Leaders & Managers
From the nitty gritty of daily management to addressing your aspirations of leadership, this section for leaders & managers tells you how to make strong leadership decisions, build effective teams, delegate and stay above the everyday management muddle.
Get tips, strategies, tool and advice on: performance reviews, preventing workplace violence, best-practices leadership, team building, leadership skills, people management and management training.
Everyone solves problems differently, but experts feel most of us share certain problem-solving styles. Take this quiz and gain some insight into how you approach the challenges you face at work.
If your small business operates more than one vehicle, chances are that you now (or will eventually) spend too much time managing the related maintenance and paperwork. An increasingly smart solution: Look into fleet-management services, which are no longer just for big businesses thanks to technology advances.
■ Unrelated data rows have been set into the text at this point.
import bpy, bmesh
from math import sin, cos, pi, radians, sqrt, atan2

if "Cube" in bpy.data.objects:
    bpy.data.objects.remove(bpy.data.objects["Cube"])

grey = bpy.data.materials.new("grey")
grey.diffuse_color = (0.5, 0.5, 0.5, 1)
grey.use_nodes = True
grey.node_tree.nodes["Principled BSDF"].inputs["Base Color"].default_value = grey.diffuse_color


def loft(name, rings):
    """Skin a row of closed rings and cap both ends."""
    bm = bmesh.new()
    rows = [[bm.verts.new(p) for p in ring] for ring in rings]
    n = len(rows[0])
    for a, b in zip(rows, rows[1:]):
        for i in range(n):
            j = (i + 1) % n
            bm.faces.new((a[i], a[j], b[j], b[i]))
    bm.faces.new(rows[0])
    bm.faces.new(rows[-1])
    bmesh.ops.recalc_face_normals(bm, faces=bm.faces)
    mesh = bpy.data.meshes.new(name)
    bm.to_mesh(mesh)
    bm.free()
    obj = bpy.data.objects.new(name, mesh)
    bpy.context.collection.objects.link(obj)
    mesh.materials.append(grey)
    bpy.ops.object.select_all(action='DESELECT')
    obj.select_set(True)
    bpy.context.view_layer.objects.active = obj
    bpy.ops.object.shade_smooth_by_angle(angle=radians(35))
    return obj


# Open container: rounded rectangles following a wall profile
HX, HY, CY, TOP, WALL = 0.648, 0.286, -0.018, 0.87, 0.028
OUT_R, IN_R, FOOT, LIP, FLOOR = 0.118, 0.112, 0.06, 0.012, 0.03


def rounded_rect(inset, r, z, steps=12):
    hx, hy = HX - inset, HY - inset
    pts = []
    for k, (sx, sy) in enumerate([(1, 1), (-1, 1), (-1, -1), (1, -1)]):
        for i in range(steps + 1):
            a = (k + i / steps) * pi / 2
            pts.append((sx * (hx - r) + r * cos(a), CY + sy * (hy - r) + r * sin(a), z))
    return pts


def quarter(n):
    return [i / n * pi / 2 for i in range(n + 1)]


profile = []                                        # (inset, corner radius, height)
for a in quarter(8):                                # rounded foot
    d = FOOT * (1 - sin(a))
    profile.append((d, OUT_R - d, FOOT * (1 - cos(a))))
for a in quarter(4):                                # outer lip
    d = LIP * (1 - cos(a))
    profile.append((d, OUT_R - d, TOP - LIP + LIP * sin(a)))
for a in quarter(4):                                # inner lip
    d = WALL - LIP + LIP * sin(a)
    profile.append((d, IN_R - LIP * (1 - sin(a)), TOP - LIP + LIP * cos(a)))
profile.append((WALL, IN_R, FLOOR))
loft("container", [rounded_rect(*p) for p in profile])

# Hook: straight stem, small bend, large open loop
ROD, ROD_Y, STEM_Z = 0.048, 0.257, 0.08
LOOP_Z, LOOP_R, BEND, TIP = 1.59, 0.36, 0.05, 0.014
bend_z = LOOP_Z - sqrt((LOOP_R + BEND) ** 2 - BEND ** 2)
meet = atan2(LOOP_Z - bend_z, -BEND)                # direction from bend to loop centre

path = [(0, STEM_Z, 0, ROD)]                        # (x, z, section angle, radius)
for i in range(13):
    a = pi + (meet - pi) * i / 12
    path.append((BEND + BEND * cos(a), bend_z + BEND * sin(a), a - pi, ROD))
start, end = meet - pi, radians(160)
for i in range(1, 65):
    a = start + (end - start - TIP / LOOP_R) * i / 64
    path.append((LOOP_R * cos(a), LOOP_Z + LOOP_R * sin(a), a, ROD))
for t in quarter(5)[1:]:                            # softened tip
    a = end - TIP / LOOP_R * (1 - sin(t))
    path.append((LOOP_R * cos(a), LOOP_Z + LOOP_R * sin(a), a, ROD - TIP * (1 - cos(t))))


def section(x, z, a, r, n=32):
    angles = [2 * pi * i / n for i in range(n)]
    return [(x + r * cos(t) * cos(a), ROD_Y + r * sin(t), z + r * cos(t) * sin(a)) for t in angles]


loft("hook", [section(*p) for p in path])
Ending an informal partnership is simple because there is no official entity to dissolve.
What do you do with company vehicles coming off their leases? Many employers now sell them to employees, a move that’s trending upward thanks to some attractive financial benefits and a new breed of technology to help manage the process.
Do you own a personal home that you rent out most of the year? If so, you can deduct expenses attributable to the rental property, including depreciation, maintenance, mortgage interest, property taxes and insurance.
Despite last month’s Cotton Bowl loss, Mike Leach has turned Texas Tech
University’s football team into a powerhouse by implementing some of
the most far-fetched theories in the game’s history. Better yet, his
ideas can supercharge results in any field. Here are five of his strategies:
Mastering the art of gratitude, said the stoic Roman philosopher Seneca, is the most important leadership skill. Here’s what he meant:
When Italian opera composer Vincenzo Bellini sent the score for his new opera Norma to the soprano who was to sing the title role back in 1831, she refused to perform it.
President James Monroe tends to come up short when compared with such
contemporaries and mentors as George Washington and Thomas Jefferson. But, today, Monroe would be considered a model of the laid-back but effective chief executive.
Crisis produces a state of being “on,” which a University of Michigan
business researcher calls the “fundamental state of leadership.” Here
are the four stages of moving from a normal work state to being “on”
for a crisis: